Retirement may be several decades away from now but it’s never too early to plan for your retirement. Other than your emergency fund and regular savings, investing for retirement is a must if you want peace of mind when it comes to your finances and your future. If you’re employed, make sure to avail the full company retirement offer.
For most people, one of the biggest financial hurdles they have to face at one point or another is debt. While racking up debt may seem as easy as swiping your credit cards, paying it off takes time and effort. This is why plenty of consumers think they can’t ever pay off their debts. Most of these people have tried to get out of debt but to no avail. Fortunately, a new year means a new slate or a new beginning if you may call it that. To kick off this year’s getting out of debt project, here are easy and smart tricks that might work for your situation:

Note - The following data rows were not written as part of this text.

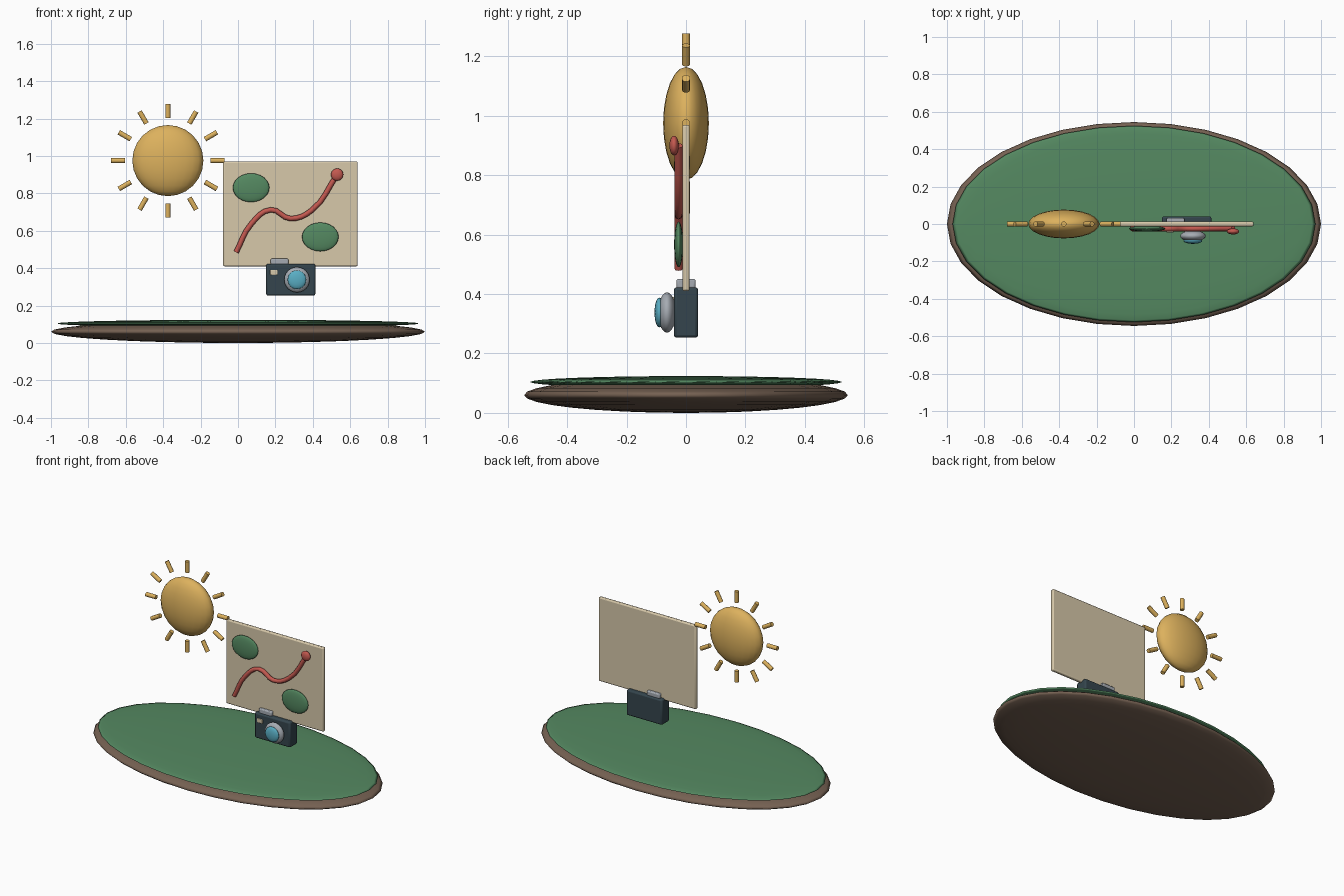
import bpy, math
from mathutils import Vector

if "Cube" in bpy.data.objects:
    bpy.data.objects.remove(bpy.data.objects["Cube"])


def material(name, r, g, b):
    m = bpy.data.materials.new(name)
    m.diffuse_color = (r, g, b, 1)
    m.use_nodes = True
    m.node_tree.nodes["Principled BSDF"].inputs["Base Color"].default_value = m.diffuse_color
    return m


BROWN = material("earth", 0.18, 0.12, 0.085)
GREEN = material("grass", 0.09, 0.25, 0.12)
GOLD = material("gold", 0.72, 0.44, 0.11)
PAPER = material("paper", 0.68, 0.58, 0.40)
RED = material("red", 0.55, 0.10, 0.08)
DARK = material("dark", 0.035, 0.06, 0.075)
METAL = material("metal", 0.38, 0.41, 0.45)
GLASS = material("glass", 0.10, 0.42, 0.55)


def finish(name, mat, smooth=True):
    ob = bpy.context.object
    ob.name = name
    ob.data.materials.append(mat)
    if smooth:
        bpy.ops.object.shade_smooth_by_angle(angle=math.radians(40))
    return ob


def ellipsoid(name, loc, radii, mat, segs=24, rings=12):
    bpy.ops.mesh.primitive_uv_sphere_add(segments=segs, ring_count=rings, radius=1, location=loc)
    bpy.context.object.scale = radii
    bpy.ops.object.transform_apply(location=False, rotation=False, scale=True)
    ob = finish(name, mat, False)
    bpy.ops.object.shade_smooth()
    return ob


def box(name, loc, size, mat, bevel):
    bpy.ops.mesh.primitive_cube_add(size=1, location=loc)
    ob = bpy.context.object
    ob.scale = size
    bpy.ops.object.transform_apply(location=False, rotation=False, scale=True)
    mod = ob.modifiers.new("bevel", 'BEVEL')
    mod.width, mod.segments = bevel, 2
    return finish(name, mat)


# Ground island
ellipsoid("earth_base", (0, 0, 0.06), (1.0, 0.545, 0.06), BROWN, 32, 16)
ellipsoid("grass_top", (0, 0, 0.104), (0.97, 0.525, 0.02), GREEN, 32, 16)

# Sun disc and rays
sun = Vector((-0.375, 0, 0.975))
ellipsoid("sun", sun, (0.19, 0.077, 0.19), GOLD, 24, 12)
for i in range(12):
    a = i * math.tau / 12
    d = Vector((math.sin(a), 0, math.cos(a)))
    bpy.ops.mesh.primitive_cylinder_add(vertices=10, radius=0.014, depth=0.074,
                                        location=sun + d * 0.266, rotation=(0, a, 0))
    finish(f"sun_ray_{i + 1}", GOLD)

# Map sheet with land patches
box("map_sheet", (0.28, 0, 0.69), (0.72, 0.025, 0.56), PAPER, 0.007)
for i, (x, z) in enumerate([(0.07, 0.83), (0.44, 0.567)]):
    ellipsoid(f"land_patch_{i + 1}", (x, -0.025, z), (0.098, 0.015, 0.077), GREEN)

# Route line and end marker
pts = [(-0.01, 0.485), (0.07, 0.635), (0.175, 0.712), (0.28, 0.665), (0.395, 0.71), (0.53, 0.90)]
cu = bpy.data.curves.new("route", 'CURVE')
cu.dimensions = '3D'
cu.bevel_depth = 0.014
cu.bevel_resolution = 2
cu.resolution_u = 4
cu.use_fill_caps = True
sp = cu.splines.new('BEZIER')
sp.bezier_points.add(len(pts) - 1)
for bp, (x, z) in zip(sp.bezier_points, pts):
    bp.co = (x, -0.025, z)
    bp.handle_left_type = bp.handle_right_type = 'AUTO'
route = bpy.data.objects.new("route", cu)
bpy.context.collection.objects.link(route)
cu.materials.append(RED)
ellipsoid("route_marker", (0.53, -0.04, 0.90), (0.033, 0.016, 0.033), RED)

# Camera
box("camera_body", (0.282, 0, 0.338), (0.264, 0.082, 0.17), DARK, 0.01)
box("shutter_button", (0.222, 0, 0.435), (0.095, 0.064, 0.032), METAL, 0.006)
box("flash_window", (0.192, -0.041, 0.377), (0.04, 0.01, 0.028), PAPER, 0.003)
ellipsoid("lens_ring", (0.315, -0.064, 0.338), (0.068, 0.03, 0.068), METAL)
ellipsoid("lens_glass", (0.315, -0.09, 0.338), (0.05, 0.016, 0.05), GLASS)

Know how much you owe
Just thinking about debt is stressful enough. Imagine if you have to get out of your way and make an effort to know exactly how much you owe. That should raise the stress level several notches higher. But no matter how difficult it may be, this is the vital step you cannot afford to slip. Only by knowing how much you owe will you be able to create a viable debt-paying plan that can work.
Create a budget
Creating a budget still works even if you think it’s already obsolete. You’ll never be able to create a debt-repayment plan unless you know your budget by heart. You need to know which expenses you can curb and how much money you can allot for repaying debt. There’s no other way to get around this so as soon as you know how much you owe, get down to creating a simple and realistic budget you can stick with.
Curb your spending
There’s this 10×10 rule that helps consumers to reasonably curb their spending. Rather than drastically cut back on your spending, you can do it gradually by shaving off £10 off your spending rather than £100 in one go. £10 may seem little but the money adds up over time. Before you knew it, you’ve already curbed £1,000 you can use to pay off debt.
Pay off high interest debts first
If you have a long list of debts to pay off, don’t get overwhelmed. Just list them down with the high interest debt on top going down. When paying off your debt, aim to get rid of the most expensive debt first. This could be your credit cards with high interest rates. Once the first debt is paid off, target the next debt on the list and continue doing the process until all debt is eliminated.
Considering how expensive credit cards are, this is also the best time to spend money the traditional way. Use cash whenever possible and keep credit card charges at 30% or below of credit limit instead. When you use cash for shopping, groceries and other purchases, you’ll be more aware at how much money you’re spending as opposed to credit card charging where you’re just handing out your card for purchases.
Seek professional advice
Finally, it wouldn’t hurt to seek for professional help and advice when it comes to paying off your debt. If you’re feeling overwhelmed because of the amount of debt you owe and you don’t know where to start, it might be best to work with a professional. A good financial counselor can create a reasonable and realistic debt repayment plan for you. Yes, you may need to spend money for expert advice but having someone knowledgeable to kick off your debt repayment project will position you on a good start. A good start, while not a guarantee, will help you achieve your debt-repayment goals this year.